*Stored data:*
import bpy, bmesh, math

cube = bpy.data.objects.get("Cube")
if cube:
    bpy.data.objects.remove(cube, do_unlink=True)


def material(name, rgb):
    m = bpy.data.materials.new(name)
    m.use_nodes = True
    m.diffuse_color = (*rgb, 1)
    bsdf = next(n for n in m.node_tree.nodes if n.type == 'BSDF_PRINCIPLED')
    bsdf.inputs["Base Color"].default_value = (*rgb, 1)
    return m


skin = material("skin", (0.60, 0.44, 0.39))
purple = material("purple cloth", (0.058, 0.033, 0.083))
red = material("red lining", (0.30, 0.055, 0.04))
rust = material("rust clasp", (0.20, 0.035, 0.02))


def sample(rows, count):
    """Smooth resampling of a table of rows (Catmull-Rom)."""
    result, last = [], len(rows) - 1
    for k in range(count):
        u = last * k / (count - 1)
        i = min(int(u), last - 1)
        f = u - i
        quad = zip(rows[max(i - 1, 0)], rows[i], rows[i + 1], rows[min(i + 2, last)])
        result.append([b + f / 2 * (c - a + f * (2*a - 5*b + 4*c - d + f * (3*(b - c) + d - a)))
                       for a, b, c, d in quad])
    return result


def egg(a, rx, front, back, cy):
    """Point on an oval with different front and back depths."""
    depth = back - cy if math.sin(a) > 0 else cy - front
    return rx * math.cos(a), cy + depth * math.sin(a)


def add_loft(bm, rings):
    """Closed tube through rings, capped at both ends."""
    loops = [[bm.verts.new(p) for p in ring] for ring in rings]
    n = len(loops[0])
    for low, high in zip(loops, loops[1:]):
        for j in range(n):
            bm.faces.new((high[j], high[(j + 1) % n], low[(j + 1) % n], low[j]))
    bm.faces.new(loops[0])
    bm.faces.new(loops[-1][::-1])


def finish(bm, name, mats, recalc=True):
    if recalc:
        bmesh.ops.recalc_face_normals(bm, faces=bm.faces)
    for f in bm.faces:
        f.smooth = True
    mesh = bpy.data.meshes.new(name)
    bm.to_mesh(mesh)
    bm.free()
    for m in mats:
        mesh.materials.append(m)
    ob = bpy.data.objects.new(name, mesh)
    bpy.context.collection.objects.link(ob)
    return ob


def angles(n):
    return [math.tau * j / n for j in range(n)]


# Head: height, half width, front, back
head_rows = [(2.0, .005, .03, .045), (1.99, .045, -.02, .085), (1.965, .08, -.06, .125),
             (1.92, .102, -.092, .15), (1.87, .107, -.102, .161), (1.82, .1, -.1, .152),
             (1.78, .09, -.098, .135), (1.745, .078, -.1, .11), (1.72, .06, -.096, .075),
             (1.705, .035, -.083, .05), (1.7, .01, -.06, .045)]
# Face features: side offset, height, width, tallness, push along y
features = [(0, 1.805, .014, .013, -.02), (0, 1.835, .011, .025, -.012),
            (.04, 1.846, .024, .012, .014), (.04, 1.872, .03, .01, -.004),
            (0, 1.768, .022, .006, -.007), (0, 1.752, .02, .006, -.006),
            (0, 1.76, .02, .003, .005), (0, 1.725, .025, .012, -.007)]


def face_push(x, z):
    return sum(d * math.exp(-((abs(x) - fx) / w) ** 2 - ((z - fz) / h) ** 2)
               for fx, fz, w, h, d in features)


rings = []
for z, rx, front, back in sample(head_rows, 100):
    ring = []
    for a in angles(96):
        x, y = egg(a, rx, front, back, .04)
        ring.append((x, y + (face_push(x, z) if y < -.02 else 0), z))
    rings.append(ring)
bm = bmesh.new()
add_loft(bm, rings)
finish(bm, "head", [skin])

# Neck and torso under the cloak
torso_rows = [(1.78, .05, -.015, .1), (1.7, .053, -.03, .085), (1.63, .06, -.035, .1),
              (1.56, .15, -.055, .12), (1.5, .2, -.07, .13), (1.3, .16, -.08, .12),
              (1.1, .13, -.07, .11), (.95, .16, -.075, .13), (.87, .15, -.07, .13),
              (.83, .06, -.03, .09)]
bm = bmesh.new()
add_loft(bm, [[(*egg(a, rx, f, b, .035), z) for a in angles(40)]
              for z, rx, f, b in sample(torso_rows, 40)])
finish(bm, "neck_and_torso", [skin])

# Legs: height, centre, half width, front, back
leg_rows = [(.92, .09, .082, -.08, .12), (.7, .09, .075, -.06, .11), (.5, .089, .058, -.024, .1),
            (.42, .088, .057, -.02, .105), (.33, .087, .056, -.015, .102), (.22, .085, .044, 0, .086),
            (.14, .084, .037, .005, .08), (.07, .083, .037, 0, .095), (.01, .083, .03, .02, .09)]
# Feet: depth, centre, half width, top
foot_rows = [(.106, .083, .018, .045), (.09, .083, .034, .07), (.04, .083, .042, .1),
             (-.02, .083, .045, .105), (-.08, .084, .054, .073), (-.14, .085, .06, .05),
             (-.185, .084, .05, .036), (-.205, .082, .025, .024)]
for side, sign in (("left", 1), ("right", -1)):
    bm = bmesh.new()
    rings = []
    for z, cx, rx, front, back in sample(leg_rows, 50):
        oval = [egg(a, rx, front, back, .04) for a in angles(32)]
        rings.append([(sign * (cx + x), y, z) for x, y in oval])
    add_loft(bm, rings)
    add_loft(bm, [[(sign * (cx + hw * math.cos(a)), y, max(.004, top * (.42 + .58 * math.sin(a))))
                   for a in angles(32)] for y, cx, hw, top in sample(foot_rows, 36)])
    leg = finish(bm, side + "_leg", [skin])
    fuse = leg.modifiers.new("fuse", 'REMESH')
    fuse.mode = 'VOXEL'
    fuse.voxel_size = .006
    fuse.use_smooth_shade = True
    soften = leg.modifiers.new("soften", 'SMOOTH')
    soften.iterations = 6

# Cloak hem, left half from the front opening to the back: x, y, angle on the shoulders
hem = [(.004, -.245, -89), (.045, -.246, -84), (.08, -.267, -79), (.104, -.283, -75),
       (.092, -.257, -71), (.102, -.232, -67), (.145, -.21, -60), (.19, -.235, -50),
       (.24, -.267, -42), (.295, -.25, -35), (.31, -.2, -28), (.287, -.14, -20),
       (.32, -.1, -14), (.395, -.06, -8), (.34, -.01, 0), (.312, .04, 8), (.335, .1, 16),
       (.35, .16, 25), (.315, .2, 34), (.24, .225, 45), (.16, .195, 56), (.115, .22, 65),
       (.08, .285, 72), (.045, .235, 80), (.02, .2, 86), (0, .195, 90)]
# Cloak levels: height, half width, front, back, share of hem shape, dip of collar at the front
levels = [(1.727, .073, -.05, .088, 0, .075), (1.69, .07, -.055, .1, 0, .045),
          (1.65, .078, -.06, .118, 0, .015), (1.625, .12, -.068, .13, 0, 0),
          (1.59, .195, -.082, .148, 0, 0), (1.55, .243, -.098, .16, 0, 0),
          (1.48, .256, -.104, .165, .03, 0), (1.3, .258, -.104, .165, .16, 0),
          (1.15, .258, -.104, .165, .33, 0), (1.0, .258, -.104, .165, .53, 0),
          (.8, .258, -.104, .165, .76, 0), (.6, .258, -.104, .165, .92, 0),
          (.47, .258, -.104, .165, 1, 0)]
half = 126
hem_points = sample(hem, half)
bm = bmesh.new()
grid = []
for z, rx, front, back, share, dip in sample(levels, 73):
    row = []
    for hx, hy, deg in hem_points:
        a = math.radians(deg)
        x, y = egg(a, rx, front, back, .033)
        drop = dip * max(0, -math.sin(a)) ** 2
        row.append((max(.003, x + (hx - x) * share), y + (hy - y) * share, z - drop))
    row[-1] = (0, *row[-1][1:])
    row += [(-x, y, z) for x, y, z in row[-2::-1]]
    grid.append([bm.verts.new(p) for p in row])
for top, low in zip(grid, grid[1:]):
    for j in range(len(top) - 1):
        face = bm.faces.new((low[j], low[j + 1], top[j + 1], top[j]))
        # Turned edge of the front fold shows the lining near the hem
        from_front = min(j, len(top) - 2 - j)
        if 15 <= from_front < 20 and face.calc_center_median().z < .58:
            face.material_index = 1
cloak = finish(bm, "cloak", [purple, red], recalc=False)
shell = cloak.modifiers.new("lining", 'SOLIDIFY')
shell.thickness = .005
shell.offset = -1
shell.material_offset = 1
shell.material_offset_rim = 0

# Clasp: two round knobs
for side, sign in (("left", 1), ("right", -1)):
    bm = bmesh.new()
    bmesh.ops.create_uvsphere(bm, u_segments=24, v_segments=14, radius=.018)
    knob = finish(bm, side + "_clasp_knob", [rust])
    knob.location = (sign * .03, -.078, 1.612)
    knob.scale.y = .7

*The problem:*
From the entries, copy every line in which the string "rings" can be found.

*Result of the task:*
def add_loft(bm, rings):
    """Closed tube through rings, capped at both ends."""
    loops = [[bm.verts.new(p) for p in ring] for ring in rings]
rings = []
    rings.append(ring)
add_loft(bm, rings)
    rings = []
        rings.append([(sign * (cx + x), y, z) for x, y in oval])
    add_loft(bm, rings)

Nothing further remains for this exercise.